**How to complete this task**
Would you please return the line containing "# Jumping mat" and all the lines after it through the end of the records below, unchanged and on their own?

**Material for this task**
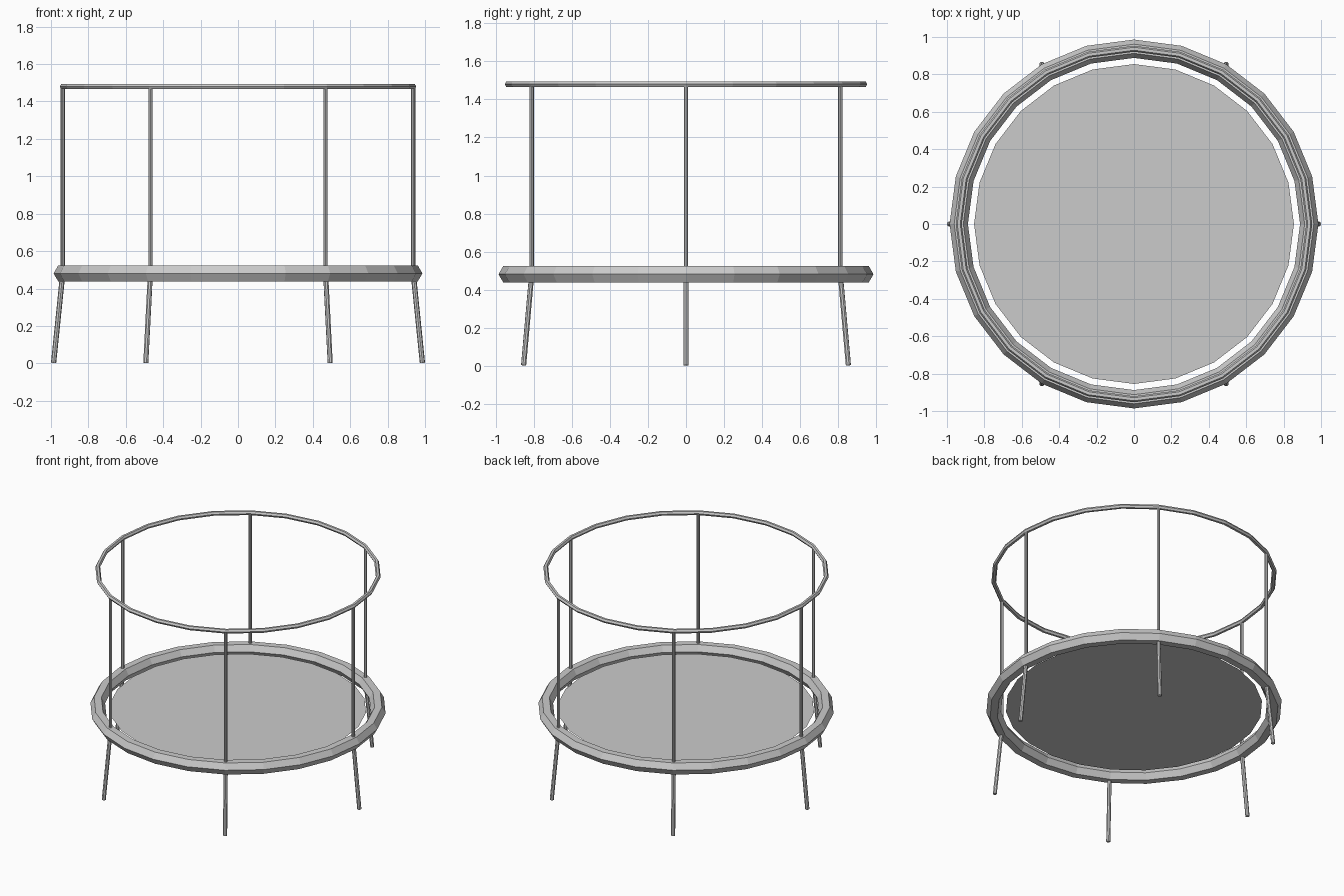
import bpy
import bmesh
from math import cos, sin, pi
from mathutils import Vector

cube = bpy.data.objects.get("Cube")
if cube:
    bpy.data.objects.remove(cube, do_unlink=True)

RADIUS = 0.937
FRAME_Z = 0.481
RAIL_Z = 1.48
SIDES = 24

grey = bpy.data.materials.new("light_grey")
grey.use_nodes = True
colour = (0.6, 0.6, 0.6, 1)
grey.diffuse_color = colour
grey.node_tree.nodes["Principled BSDF"].inputs["Base Color"].default_value = colour


def finish(name, bm):
    mesh = bpy.data.meshes.new(name)
    bm.to_mesh(mesh)
    bm.free()
    mesh.materials.append(grey)
    obj = bpy.data.objects.new(name, mesh)
    bpy.context.collection.objects.link(obj)
    return obj


def ring(name, z, tube):
    # Hexagonal tube bent into a faceted hoop
    bpy.ops.mesh.primitive_torus_add(
        major_segments=SIDES, minor_segments=6, major_radius=RADIUS,
        minor_radius=tube, location=(0, 0, z))
    obj = bpy.context.object
    obj.name = name
    obj.data.materials.append(grey)


def rod(name, start, end, radius):
    start, end = Vector(start), Vector(end)
    axis = end - start
    bm = bmesh.new()
    bmesh.ops.create_cone(bm, cap_ends=True, segments=8, radius1=radius,
                          radius2=radius, depth=axis.length)
    obj = finish(name, bm)
    obj.location = (start + end) / 2
    obj.rotation_euler = axis.to_track_quat('Z', 'Y').to_euler()


# Padded frame and upper safety rail
ring("frame_ring", FRAME_Z, 0.049)
ring("top_rail", RAIL_Z, 0.016)

# Jumping mat
bm = bmesh.new()
bmesh.ops.create_circle(bm, cap_ends=True, segments=SIDES, radius=0.855)
mat = finish("jumping_mat", bm)
mat.location.z = FRAME_Z

# Upright posts and splayed legs
for i in range(6):
    a = i * pi / 3
    x, y = cos(a), sin(a)
    base = (x * RADIUS, y * RADIUS, FRAME_Z)
    rod(f"post_{i + 1}", base, (base[0], base[1], RAIL_Z), 0.011)
    rod(f"leg_{i + 1}", base, (x * 0.986, y * 0.986, 0.002), 0.014)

**Response to this exercise**
# Jumping mat
bm = bmesh.new()
bmesh.ops.create_circle(bm, cap_ends=True, segments=SIDES, radius=0.855)
mat = finish("jumping_mat", bm)
mat.location.z = FRAME_Z

# Upright posts and splayed legs
for i in range(6):
    a = i * pi / 3
    x, y = cos(a), sin(a)
    base = (x * RADIUS, y * RADIUS, FRAME_Z)
    rod(f"post_{i + 1}", base, (base[0], base[1], RAIL_Z), 0.011)
    rod(f"leg_{i + 1}", base, (x * 0.986, y * 0.986, 0.002), 0.014)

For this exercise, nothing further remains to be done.